§ **ASSIGNMENT**: Of the lines in the data below, write out exactly those from the one holding "m.use_nodes = True" through the one holding "(0.70, 0.55, 0.10))", both included.

--- START ---

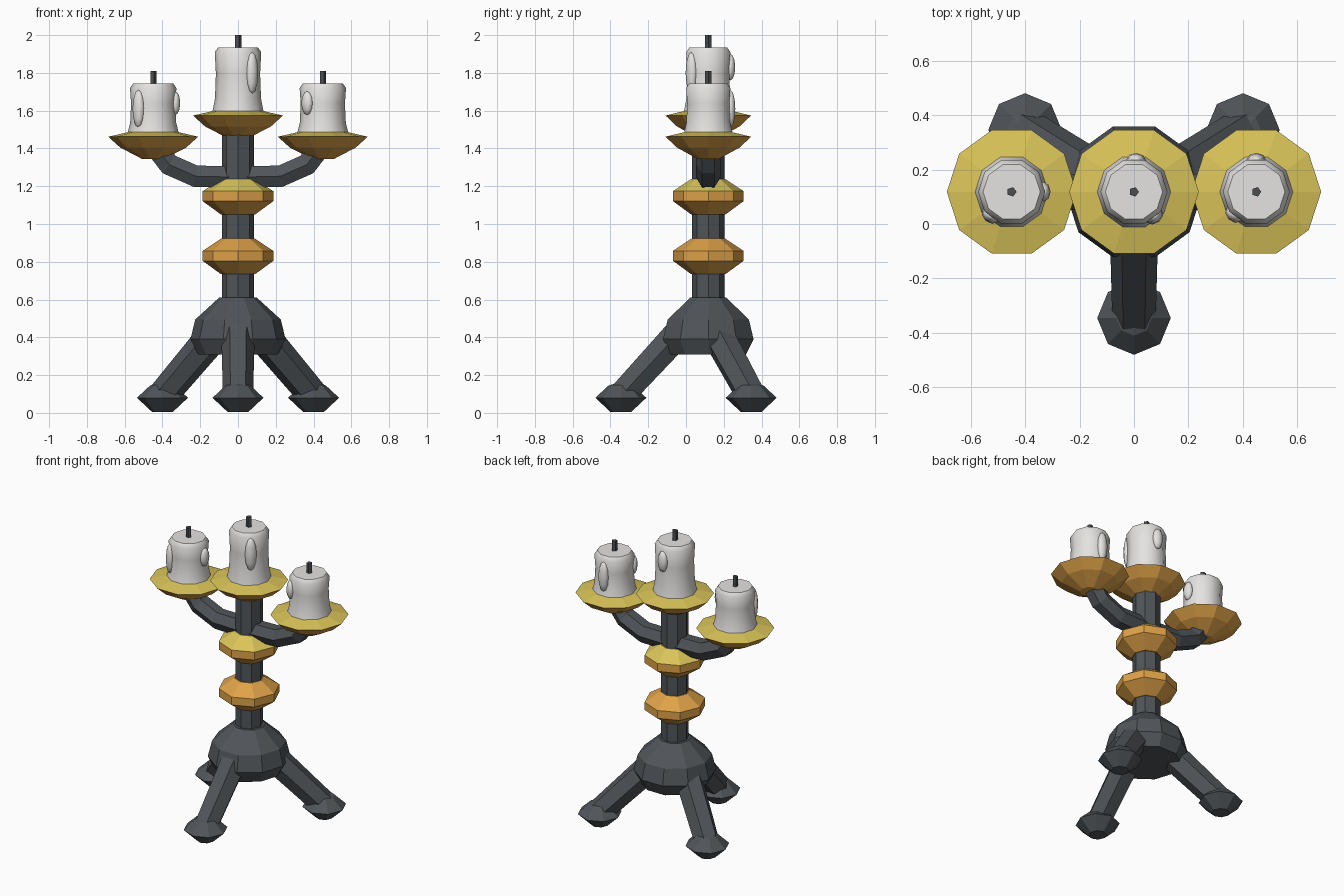
import bpy, bmesh, math
from mathutils import Vector, Matrix

if "Cube" in bpy.data.objects:
    bpy.data.objects.remove(bpy.data.objects["Cube"])


def material(name, rgb):
    m = bpy.data.materials.new(name)
    m.diffuse_color = (*rgb, 1)
    m.use_nodes = True
    m.node_tree.nodes["Principled BSDF"].inputs["Base Color"].default_value = m.diffuse_color
    return m


IRON = material("dark iron", (0.08, 0.09, 0.10))
ORANGE = material("orange brass", (0.73, 0.36, 0.065))
YELLOW = material("yellow brass", (0.70, 0.55, 0.10))
WAX = material("white wax", (0.78, 0.77, 0.75))
WICK = material("wick grey", (0.07, 0.075, 0.08))

AXIS_Y = 0.118   # the stem stands a little behind the centre
SIDE_X = 0.449


def finish(name, bm, mats, smooth=None):
    bmesh.ops.recalc_face_normals(bm, faces=bm.faces[:])
    me = bpy.data.meshes.new(name)
    bm.to_mesh(me)
    bm.free()
    for m in mats:
        me.materials.append(m)
    if smooth:
        me.shade_smooth()
        me.set_sharp_from_angle(angle=math.radians(smooth))
    ob = bpy.data.objects.new(name, me)
    bpy.context.collection.objects.link(ob)
    return ob


def skin(bm, rings):
    """Join rings of vertices into a capped tube."""
    n = len(rings[0])
    for a, b in zip(rings, rings[1:]):
        for i in range(n):
            j = (i + 1) % n
            bm.faces.new((a[i], a[j], b[j], b[i]))
    bm.faces.new(rings[0])
    bm.faces.new(rings[-1])


def lathe(name, profile, sides, at, mats, top_rule=None, smooth=None, turn=0.0):
    """Turn (radius, height) points; faces accepted by top_rule get slot 1."""
    bm = bmesh.new()
    rings = []
    for r, z in profile:
        ring = []
        for i in range(sides):
            a = 2 * math.pi * i / sides + turn
            ring.append(bm.verts.new((at[0] + r * math.cos(a), at[1] + r * math.sin(a), at[2] + z)))
        rings.append(ring)
    skin(bm, rings)
    bmesh.ops.recalc_face_normals(bm, faces=bm.faces[:])
    if top_rule:
        for f in bm.faces:
            f.material_index = int(top_rule(f.normal))
    return finish(name, bm, mats, smooth)


def tube(name, points, radii, mat, sides=6):
    """Sweep a polygon with a flat top along a path."""
    bm = bmesh.new()
    pts = [Vector(p) for p in points]
    rings = []
    for k, p in enumerate(pts):
        d = (pts[min(k + 1, len(pts) - 1)] - pts[max(k - 1, 0)]).normalized()
        side = d.cross(Vector((0, 0, 1))).normalized()
        up = side.cross(d)
        rings.append([bm.verts.new(p + radii[k] * (math.cos(t) * side + math.sin(t) * up))
                      for t in (2 * math.pi * i / sides for i in range(sides))])
    skin(bm, rings)
    return finish(name, bm, [mat])


def drip(name, at, angle, z, half_height):
    """Wax run: a stretched ball half sunk into the candle side."""
    bm = bmesh.new()
    bmesh.ops.create_uvsphere(bm, u_segments=8, v_segments=6, radius=1)
    r = 0.117
    m = (Matrix.Translation((at[0] + r * math.cos(angle), at[1] + r * math.sin(angle), z))
         @ Matrix.Rotation(angle, 4, 'Z') @ Matrix.Diagonal((0.026, 0.036, half_height, 1)))
    bm.transform(m)
    finish(name, bm, [WAX], 60)


def upward(n):
    return n.z > 0.3


# Base dome and stem
lathe("base_dome", [(0.21, 0.31), (0.252, 0.39), (0.226, 0.495), (0.10, 0.61)], 10,
      (0, AXIS_Y, 0), [IRON])
lathe("stem", [(0.085, 0.55), (0.085, 1.50)], 8, (0, AXIS_Y, 0), [IRON])

# Three legs with feet
foot = [(0.055, 0.005), (0.135, 0.08), (0.065, 0.145), (0.03, 0.155)]
legs = {"front": ((0, -0.345), (0, -0.05, 0.41)),
        "back_right": ((0.40, 0.345), (0.13, 0.17, 0.41)),
        "back_left": ((-0.40, 0.345), (-0.13, 0.17, 0.41))}
for key, ((x, y), top) in legs.items():
    lathe(key + "_foot", foot, 8, (x, y, 0), [IRON])
    tube(key + "_leg", [(x, y, 0.09), top], [0.08, 0.088], IRON)

# Brass knobs on the stem
knob = [(0.09, 0), (0.187, 0.071), (0.187, 0.124), (0.09, 0.188)]
lathe("lower_knob", knob, 8, (0, AXIS_Y, 0.734), [ORANGE])
lathe("upper_knob", knob, 8, (0, AXIS_Y, 1.05), [ORANGE, YELLOW], upward)

# Curved arms
for s, key in ((-1, "left"), (1, "right")):
    path = [(0, 1.248), (0.225, 1.253), (0.365, 1.315), (0.435, 1.41)]
    tube(key + "_arm", [(s * x, AXIS_Y, z) for x, z in path], [0.066] * 4, IRON)

# Plates, candles and wicks: x, plate bottom, candle top
dish = [(0.06, 0), (0.175, 0.06), (0.238, 0.117), (0.13, 0.142)]
for key, x, z0, top in (("left", -SIDE_X, 1.345, 1.745),
                        ("middle", 0, 1.457, 1.935),
                        ("right", SIDE_X, 1.345, 1.745)):
    at = (x, AXIS_Y, 0)
    lathe(key + "_plate", dish, 10, (x, AXIS_Y, z0), [ORANGE, YELLOW], upward)
    b = z0 + 0.13
    h = top - b
    candle = [(0.137, b), (0.122, b + 0.22 * h), (0.117, b + 0.6 * h),
              (0.123, top - 0.025), (0.105, top)]
    lathe(key + "_candle", candle, 10, at, [WAX], smooth=40)
    lathe(key + "_wick", [(0.018, top - 0.02), (0.018, top + 0.065)], 5, at, [WICK])

# Wax drips: candle x, angle in degrees, height, half height
for i, (x, deg, z, hh) in enumerate(((0, -50, 1.80, 0.11), (0, 86, 1.83, 0.07),
                                     (-SIDE_X, 228, 1.61, 0.10), (-SIDE_X, 0, 1.64, 0.063),
                                     (SIDE_X, 225, 1.64, 0.063), (SIDE_X, 90, 1.61, 0.10))):
    drip("wax_drip_%d" % (i + 1), (x, AXIS_Y), math.radians(deg), z, hh)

--- END ---

§ **RESPONSE TO THIS EXERCISE**:
    m.use_nodes = True
    m.node_tree.nodes["Principled BSDF"].inputs["Base Color"].default_value = m.diffuse_color
    return m


IRON = material("dark iron", (0.08, 0.09, 0.10))
ORANGE = material("orange brass", (0.73, 0.36, 0.065))
YELLOW = material("yellow brass", (0.70, 0.55, 0.10))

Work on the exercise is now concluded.